_Exercise prompt_: Look below for the line containing "(0, -1, ZC), 'Y')"; from there, print each line exactly up to and including the line containing "bridge(bm, body_ring(ZT, 1), body_ring(ZT", and stop.

**** Data supplied

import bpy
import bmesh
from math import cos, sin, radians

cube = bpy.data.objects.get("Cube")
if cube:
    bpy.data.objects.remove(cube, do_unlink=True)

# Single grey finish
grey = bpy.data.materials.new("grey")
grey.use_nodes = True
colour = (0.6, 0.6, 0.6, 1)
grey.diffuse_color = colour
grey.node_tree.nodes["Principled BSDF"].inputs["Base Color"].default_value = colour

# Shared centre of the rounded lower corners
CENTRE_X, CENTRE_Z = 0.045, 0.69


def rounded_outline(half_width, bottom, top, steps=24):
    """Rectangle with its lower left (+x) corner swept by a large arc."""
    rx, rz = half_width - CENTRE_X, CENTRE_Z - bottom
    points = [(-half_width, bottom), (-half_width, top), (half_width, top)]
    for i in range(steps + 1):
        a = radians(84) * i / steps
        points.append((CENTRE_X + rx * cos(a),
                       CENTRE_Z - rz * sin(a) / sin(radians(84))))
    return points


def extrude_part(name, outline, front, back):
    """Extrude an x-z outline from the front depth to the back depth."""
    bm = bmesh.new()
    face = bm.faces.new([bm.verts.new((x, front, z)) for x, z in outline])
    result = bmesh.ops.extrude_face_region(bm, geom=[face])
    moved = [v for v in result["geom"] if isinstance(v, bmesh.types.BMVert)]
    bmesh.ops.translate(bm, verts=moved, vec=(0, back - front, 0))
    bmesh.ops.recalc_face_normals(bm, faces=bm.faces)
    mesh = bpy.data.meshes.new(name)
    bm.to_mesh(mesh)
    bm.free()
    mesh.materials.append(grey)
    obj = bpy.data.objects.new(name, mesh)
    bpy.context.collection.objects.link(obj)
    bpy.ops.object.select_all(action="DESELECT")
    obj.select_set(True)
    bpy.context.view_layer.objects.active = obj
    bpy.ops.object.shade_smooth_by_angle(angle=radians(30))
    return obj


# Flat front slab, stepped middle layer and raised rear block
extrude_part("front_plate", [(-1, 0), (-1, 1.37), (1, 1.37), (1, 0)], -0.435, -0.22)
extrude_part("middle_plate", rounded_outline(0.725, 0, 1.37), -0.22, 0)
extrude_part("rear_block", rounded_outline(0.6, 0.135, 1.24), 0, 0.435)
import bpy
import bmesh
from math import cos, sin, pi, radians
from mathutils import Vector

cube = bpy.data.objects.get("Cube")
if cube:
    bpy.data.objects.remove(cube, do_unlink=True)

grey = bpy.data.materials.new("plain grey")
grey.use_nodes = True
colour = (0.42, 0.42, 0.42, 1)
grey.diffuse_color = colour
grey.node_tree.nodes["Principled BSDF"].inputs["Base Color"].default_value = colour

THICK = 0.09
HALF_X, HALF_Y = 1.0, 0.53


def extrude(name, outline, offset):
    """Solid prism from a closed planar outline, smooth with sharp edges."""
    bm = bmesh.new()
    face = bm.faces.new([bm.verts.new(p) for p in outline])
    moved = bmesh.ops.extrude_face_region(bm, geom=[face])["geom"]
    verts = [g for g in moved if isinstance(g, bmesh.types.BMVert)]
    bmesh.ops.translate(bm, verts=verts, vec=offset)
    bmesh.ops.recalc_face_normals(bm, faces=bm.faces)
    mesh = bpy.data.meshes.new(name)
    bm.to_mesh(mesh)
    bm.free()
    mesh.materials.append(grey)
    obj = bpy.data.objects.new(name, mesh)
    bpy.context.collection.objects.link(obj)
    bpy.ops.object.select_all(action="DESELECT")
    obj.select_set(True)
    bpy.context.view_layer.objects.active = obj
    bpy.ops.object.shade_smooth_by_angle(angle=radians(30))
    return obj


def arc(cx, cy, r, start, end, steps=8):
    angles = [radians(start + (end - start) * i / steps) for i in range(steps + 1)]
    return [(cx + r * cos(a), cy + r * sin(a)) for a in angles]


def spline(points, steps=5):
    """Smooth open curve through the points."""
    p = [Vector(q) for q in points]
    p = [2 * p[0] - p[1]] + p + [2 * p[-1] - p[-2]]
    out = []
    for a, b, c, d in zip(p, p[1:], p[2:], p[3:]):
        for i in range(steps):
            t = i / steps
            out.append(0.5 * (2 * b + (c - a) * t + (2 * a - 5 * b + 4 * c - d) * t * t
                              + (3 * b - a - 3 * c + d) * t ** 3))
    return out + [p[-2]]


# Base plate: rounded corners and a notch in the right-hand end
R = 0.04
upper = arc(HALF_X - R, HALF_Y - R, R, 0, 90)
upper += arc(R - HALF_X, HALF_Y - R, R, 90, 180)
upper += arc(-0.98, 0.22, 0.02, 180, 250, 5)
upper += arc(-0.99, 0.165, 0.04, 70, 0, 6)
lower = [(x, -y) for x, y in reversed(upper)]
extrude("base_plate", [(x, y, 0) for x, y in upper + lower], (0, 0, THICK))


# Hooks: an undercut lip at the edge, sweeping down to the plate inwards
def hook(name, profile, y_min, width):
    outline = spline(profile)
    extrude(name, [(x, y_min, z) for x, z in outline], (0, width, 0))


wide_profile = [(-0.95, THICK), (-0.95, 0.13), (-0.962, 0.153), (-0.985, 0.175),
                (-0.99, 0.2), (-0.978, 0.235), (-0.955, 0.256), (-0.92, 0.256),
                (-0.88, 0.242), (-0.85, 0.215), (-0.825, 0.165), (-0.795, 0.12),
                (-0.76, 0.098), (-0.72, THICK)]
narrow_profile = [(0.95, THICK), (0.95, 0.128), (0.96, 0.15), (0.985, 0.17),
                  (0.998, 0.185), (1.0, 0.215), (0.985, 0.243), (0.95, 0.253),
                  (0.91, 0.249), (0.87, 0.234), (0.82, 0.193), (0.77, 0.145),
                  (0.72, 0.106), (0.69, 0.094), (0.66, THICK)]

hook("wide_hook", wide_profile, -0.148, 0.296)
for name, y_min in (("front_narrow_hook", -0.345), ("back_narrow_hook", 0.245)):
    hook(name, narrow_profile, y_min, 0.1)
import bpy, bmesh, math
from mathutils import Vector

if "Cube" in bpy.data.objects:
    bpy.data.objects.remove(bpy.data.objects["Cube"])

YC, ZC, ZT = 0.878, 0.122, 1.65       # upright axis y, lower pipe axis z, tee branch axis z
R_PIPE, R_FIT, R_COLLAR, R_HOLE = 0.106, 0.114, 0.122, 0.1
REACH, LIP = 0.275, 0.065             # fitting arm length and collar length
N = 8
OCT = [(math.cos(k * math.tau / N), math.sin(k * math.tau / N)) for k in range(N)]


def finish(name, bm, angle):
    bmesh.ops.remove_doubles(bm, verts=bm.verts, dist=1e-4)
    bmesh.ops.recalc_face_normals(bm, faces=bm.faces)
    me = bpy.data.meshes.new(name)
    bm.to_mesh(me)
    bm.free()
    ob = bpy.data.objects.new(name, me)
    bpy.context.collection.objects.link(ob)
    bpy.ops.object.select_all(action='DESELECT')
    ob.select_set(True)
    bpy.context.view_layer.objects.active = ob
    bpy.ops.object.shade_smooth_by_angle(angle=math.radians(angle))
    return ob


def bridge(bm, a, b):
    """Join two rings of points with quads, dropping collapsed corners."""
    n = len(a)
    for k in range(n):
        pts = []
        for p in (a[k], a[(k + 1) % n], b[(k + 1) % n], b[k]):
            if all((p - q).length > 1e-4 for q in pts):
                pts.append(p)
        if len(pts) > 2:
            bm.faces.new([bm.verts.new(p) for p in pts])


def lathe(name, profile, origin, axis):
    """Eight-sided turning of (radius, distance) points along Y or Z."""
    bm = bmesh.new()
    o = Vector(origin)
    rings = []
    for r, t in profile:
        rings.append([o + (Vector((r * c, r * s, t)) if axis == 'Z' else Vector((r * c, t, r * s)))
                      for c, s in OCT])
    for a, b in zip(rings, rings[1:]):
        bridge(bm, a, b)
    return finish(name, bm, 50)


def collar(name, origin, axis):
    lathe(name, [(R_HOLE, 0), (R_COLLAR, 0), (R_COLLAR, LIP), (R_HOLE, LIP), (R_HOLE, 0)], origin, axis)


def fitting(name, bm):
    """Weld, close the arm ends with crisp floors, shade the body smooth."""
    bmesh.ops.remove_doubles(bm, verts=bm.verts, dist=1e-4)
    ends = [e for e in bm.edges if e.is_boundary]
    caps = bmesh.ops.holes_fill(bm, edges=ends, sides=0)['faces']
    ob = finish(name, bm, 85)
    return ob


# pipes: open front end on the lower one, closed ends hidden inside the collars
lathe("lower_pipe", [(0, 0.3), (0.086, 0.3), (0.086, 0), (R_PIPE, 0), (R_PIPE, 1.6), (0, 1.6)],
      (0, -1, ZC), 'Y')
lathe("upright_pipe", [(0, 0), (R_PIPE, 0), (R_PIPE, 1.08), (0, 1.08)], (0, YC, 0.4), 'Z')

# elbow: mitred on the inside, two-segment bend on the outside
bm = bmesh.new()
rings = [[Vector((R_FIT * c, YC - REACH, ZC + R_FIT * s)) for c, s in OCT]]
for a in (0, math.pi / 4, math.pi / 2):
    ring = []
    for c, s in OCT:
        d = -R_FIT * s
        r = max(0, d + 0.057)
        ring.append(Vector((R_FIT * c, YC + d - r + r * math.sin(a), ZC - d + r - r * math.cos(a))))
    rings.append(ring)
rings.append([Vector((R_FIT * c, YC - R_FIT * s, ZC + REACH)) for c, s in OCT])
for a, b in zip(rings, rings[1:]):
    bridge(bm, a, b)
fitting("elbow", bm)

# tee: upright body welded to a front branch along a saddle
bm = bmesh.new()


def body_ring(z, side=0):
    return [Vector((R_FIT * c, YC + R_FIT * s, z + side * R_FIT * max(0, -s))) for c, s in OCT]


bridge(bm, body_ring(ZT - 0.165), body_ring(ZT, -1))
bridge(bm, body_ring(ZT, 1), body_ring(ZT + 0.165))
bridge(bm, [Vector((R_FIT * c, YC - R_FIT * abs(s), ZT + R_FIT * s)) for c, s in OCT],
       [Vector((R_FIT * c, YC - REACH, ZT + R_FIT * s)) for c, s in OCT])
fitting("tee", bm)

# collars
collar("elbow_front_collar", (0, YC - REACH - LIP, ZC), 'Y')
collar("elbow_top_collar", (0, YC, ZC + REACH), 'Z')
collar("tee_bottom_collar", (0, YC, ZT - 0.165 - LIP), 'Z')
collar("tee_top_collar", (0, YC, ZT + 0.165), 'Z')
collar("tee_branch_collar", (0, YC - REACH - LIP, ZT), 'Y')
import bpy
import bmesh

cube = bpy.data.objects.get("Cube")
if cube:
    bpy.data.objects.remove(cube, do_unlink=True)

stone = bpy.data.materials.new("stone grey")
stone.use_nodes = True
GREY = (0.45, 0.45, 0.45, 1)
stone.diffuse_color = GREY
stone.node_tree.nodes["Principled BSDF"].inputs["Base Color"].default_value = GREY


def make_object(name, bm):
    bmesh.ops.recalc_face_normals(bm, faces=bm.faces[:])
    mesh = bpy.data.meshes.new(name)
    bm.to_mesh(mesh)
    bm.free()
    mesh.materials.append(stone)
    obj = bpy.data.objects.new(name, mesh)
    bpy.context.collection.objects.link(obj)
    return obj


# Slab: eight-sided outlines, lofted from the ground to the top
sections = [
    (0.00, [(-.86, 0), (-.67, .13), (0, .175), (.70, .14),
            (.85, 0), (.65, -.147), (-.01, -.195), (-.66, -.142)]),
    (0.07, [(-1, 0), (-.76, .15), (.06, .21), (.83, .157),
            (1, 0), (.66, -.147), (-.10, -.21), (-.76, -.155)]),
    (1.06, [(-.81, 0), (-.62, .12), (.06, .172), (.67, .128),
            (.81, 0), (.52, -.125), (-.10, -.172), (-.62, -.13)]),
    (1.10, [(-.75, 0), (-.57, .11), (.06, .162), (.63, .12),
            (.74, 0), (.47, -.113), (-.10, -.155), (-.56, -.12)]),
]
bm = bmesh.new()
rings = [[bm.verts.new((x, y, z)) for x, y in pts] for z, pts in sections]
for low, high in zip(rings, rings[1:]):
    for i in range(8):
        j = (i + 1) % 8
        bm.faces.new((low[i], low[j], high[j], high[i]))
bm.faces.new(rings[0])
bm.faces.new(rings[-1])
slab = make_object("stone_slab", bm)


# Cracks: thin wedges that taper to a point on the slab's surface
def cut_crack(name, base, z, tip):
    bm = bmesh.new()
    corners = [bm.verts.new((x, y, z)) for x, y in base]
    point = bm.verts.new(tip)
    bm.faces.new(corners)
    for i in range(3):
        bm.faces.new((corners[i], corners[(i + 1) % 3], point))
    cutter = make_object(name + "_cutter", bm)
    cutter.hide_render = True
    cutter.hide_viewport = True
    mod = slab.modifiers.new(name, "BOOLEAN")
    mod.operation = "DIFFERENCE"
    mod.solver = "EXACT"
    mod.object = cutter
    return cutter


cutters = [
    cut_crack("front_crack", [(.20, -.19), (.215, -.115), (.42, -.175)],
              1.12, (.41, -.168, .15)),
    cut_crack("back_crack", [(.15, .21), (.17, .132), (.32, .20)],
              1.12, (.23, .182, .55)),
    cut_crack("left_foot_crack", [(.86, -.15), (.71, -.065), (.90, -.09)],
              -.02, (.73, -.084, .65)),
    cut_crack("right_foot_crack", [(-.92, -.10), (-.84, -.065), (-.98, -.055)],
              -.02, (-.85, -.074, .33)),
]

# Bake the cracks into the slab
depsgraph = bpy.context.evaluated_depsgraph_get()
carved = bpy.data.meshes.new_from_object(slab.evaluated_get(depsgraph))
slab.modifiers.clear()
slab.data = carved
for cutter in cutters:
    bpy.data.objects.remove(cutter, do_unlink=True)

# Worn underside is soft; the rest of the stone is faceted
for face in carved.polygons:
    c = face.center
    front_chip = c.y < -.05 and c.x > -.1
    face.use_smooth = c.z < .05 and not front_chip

********

_Result_:
      (0, -1, ZC), 'Y')
lathe("upright_pipe", [(0, 0), (R_PIPE, 0), (R_PIPE, 1.08), (0, 1.08)], (0, YC, 0.4), 'Z')

# elbow: mitred on the inside, two-segment bend on the outside
bm = bmesh.new()
rings = [[Vector((R_FIT * c, YC - REACH, ZC + R_FIT * s)) for c, s in OCT]]
for a in (0, math.pi / 4, math.pi / 2):
    ring = []
    for c, s in OCT:
        d = -R_FIT * s
        r = max(0, d + 0.057)
        ring.append(Vector((R_FIT * c, YC + d - r + r * math.sin(a), ZC - d + r - r * math.cos(a))))
    rings.append(ring)
rings.append([Vector((R_FIT * c, YC - R_FIT * s, ZC + REACH)) for c, s in OCT])
for a, b in zip(rings, rings[1:]):
    bridge(bm, a, b)
fitting("elbow", bm)

# tee: upright body welded to a front branch along a saddle
bm = bmesh.new()


def body_ring(z, side=0):
    return [Vector((R_FIT * c, YC + R_FIT * s, z + side * R_FIT * max(0, -s))) for c, s in OCT]


bridge(bm, body_ring(ZT - 0.165), body_ring(ZT, -1))
bridge(bm, body_ring(ZT, 1), body_ring(ZT + 0.165))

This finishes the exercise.